ABOUT THIS TASK ▸ Each line in the data holding "with" should be listed.

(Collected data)

[Start of section]

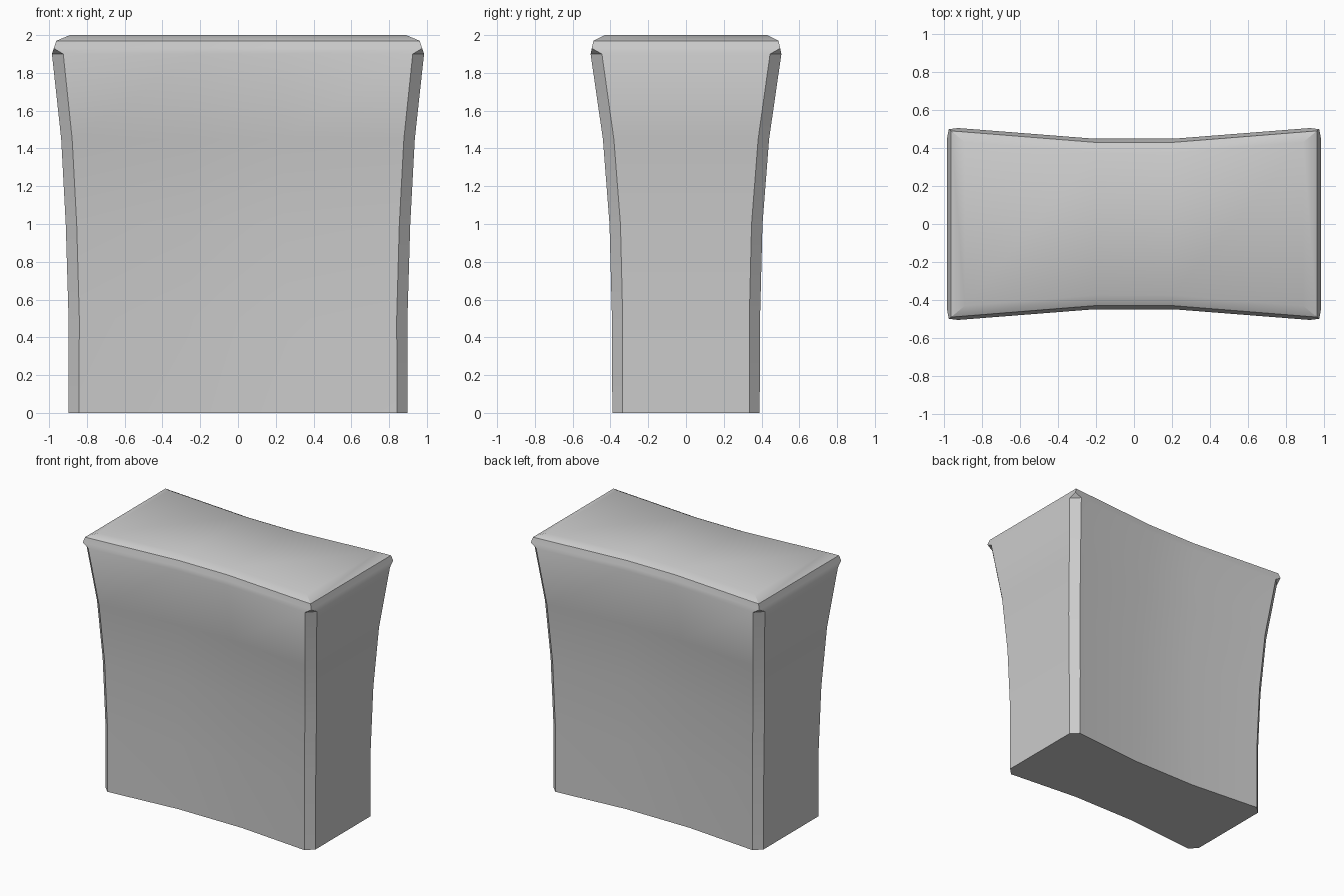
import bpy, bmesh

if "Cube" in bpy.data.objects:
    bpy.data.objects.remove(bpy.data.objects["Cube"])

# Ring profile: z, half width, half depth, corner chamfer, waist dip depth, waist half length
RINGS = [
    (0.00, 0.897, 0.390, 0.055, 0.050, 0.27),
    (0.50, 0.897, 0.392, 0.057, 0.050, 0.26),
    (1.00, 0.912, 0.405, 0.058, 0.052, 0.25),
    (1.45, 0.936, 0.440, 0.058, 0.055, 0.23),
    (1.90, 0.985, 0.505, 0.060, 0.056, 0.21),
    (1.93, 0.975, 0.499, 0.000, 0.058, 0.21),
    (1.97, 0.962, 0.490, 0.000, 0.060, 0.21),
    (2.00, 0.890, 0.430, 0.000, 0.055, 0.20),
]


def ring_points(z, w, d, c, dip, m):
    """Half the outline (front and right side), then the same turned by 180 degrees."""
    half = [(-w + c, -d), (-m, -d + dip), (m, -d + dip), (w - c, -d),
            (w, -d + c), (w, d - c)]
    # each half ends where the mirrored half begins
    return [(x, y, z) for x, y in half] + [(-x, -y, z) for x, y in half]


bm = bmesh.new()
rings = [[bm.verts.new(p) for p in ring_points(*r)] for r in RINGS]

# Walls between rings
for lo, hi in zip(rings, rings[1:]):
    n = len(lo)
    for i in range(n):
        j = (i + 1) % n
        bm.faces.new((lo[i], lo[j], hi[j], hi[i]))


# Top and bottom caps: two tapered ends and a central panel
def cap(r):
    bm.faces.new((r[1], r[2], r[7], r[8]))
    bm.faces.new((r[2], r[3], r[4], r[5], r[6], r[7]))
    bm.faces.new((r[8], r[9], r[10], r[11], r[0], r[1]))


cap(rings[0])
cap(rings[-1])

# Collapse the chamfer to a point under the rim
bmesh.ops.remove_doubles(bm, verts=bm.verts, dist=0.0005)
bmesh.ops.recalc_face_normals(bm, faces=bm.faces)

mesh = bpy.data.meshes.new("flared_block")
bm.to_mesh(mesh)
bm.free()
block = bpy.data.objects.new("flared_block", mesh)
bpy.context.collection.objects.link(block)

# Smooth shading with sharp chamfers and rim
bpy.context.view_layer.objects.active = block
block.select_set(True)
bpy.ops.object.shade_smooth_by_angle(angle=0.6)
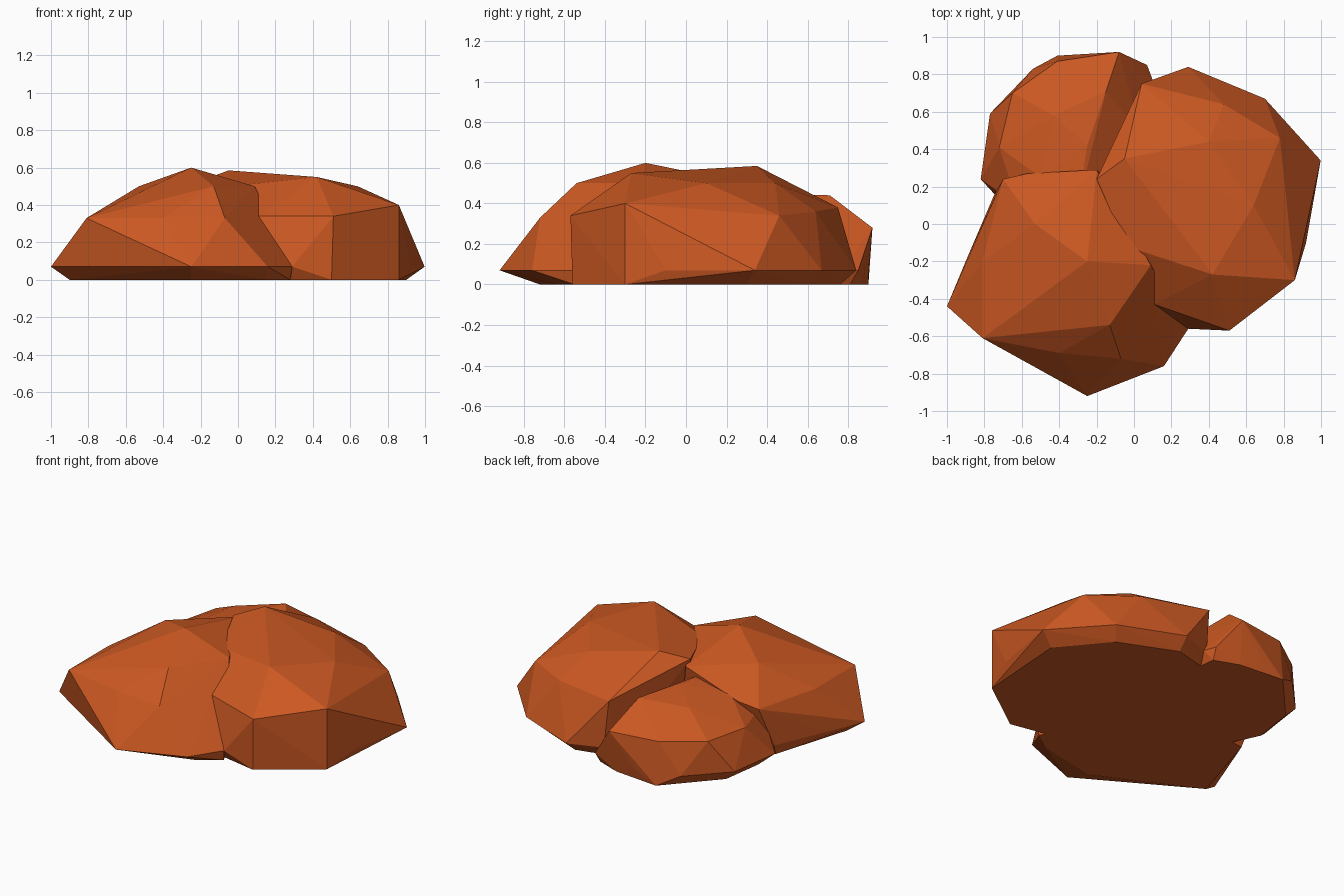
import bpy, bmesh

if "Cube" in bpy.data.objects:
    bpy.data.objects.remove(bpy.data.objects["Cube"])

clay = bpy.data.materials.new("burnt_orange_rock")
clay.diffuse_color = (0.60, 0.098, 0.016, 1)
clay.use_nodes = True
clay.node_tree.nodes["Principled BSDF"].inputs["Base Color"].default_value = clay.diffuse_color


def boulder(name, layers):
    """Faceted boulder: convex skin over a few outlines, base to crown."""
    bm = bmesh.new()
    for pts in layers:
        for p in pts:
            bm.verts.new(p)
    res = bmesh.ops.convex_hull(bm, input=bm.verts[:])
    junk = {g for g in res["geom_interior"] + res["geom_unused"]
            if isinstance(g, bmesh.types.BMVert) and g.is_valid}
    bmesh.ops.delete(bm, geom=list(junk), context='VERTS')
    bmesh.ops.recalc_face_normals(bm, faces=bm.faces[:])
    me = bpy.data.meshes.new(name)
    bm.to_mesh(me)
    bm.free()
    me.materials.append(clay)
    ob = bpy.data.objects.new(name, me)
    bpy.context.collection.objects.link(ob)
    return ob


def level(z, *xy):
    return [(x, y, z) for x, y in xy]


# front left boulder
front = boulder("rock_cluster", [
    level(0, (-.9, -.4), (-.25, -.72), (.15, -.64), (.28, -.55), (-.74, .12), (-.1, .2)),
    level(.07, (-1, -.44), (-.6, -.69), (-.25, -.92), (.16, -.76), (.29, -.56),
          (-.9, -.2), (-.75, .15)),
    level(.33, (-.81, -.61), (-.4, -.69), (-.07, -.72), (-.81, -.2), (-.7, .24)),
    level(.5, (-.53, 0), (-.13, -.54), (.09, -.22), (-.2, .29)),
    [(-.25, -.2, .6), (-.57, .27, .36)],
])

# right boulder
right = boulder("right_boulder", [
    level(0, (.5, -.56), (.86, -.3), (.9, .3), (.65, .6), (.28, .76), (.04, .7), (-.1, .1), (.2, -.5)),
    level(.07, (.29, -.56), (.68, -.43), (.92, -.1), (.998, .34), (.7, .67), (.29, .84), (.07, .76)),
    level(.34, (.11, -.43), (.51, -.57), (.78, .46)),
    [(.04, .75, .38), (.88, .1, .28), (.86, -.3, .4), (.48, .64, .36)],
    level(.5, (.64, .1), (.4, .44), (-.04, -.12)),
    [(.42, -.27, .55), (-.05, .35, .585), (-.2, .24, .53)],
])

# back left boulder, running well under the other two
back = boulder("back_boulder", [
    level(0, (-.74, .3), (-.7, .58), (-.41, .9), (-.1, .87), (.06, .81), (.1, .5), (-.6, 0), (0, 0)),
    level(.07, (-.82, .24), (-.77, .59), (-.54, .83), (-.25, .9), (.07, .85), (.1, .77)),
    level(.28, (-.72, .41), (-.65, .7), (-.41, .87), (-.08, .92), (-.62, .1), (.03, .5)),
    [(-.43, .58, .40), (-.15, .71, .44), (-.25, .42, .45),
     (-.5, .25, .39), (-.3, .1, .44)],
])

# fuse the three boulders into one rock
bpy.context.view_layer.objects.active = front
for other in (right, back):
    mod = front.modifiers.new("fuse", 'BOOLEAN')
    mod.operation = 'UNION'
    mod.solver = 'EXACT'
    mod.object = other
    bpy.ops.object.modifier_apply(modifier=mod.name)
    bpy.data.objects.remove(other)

[End of section]
[Start of section]

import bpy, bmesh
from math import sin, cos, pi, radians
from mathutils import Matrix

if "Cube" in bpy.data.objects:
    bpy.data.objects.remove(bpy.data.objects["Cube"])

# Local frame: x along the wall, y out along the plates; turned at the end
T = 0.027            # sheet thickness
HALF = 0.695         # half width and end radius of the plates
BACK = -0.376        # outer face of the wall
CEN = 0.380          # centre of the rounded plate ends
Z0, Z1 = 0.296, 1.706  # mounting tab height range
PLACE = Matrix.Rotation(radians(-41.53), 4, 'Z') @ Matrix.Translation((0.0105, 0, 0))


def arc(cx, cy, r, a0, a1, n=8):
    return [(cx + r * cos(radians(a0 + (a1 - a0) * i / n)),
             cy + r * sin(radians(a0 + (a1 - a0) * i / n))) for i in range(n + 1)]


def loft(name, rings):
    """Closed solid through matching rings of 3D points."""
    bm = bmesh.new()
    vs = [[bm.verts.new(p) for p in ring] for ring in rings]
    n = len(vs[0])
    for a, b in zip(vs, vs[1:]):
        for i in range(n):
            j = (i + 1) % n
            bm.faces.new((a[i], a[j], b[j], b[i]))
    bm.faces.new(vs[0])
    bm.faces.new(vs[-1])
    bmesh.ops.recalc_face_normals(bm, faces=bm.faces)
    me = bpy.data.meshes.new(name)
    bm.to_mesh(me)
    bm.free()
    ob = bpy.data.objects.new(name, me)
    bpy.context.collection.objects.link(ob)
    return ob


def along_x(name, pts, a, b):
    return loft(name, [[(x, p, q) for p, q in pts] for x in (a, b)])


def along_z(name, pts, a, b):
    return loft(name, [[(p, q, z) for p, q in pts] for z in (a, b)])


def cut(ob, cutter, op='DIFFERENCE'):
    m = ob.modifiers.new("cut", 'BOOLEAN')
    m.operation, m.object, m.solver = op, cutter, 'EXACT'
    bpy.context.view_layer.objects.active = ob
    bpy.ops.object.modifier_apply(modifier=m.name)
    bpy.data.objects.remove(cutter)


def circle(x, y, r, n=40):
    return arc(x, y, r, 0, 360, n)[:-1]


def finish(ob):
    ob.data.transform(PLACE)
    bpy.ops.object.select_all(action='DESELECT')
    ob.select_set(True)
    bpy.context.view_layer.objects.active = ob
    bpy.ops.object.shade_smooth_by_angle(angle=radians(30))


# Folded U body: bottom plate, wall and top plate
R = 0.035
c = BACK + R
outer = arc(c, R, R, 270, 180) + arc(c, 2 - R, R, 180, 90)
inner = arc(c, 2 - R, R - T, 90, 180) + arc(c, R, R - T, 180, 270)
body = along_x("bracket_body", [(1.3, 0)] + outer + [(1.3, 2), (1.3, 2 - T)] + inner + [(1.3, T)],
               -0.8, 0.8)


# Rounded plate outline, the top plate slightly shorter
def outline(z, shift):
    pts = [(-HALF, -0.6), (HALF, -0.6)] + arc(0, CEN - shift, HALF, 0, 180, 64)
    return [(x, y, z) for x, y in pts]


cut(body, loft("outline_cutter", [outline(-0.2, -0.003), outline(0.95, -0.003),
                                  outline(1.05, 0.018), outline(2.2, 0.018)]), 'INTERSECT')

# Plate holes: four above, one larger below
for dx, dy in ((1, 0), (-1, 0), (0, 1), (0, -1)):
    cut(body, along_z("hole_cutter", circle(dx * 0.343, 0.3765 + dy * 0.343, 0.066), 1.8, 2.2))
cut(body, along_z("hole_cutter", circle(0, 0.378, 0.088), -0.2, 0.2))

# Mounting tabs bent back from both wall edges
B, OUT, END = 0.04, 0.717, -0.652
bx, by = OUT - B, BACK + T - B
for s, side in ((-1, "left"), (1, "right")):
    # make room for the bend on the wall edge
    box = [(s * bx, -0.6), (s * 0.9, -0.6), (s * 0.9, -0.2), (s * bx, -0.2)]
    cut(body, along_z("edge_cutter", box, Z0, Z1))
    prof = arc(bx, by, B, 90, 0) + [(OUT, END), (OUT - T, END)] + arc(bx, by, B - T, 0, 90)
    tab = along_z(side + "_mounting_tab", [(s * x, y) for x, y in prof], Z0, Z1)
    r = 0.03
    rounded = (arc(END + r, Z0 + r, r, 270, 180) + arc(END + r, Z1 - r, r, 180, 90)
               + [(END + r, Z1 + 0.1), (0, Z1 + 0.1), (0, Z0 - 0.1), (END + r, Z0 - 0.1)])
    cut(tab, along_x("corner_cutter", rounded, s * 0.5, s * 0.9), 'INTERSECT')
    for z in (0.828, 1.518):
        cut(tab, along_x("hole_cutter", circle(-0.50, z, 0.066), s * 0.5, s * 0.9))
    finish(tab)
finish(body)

[End of section]
[Start of section]

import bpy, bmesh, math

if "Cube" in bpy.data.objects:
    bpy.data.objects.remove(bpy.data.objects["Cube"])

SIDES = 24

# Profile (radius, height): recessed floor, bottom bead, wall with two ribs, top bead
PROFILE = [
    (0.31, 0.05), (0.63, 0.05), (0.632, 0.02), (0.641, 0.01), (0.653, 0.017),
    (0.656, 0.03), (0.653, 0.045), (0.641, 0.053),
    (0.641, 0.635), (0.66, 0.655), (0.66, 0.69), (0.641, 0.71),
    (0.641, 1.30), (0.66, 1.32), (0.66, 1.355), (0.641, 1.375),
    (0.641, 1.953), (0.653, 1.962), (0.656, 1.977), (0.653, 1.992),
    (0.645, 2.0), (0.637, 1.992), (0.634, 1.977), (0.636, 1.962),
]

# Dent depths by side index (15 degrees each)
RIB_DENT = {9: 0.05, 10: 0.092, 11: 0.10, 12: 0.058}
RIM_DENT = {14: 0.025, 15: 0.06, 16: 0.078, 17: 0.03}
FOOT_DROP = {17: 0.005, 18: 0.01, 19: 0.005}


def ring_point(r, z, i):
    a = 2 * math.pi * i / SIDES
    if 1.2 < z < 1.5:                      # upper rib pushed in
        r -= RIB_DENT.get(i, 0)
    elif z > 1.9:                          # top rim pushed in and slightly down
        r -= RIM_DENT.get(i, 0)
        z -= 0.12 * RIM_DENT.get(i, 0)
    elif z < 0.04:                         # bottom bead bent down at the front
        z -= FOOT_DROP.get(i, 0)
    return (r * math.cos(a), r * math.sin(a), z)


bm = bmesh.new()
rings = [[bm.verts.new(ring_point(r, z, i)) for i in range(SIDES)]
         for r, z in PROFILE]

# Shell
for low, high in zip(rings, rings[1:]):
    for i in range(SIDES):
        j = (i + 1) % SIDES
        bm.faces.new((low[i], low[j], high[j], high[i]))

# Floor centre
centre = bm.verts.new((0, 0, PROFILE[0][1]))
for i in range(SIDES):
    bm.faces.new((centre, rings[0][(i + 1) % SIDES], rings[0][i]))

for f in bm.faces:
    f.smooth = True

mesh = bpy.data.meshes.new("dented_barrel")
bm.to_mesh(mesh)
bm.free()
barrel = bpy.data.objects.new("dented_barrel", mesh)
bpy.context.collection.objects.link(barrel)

[End of section]

RESULT OF THIS EXERCISE ▸
# Smooth shading with sharp chamfers and rim
# Profile (radius, height): recessed floor, bottom bead, wall with two ribs, top bead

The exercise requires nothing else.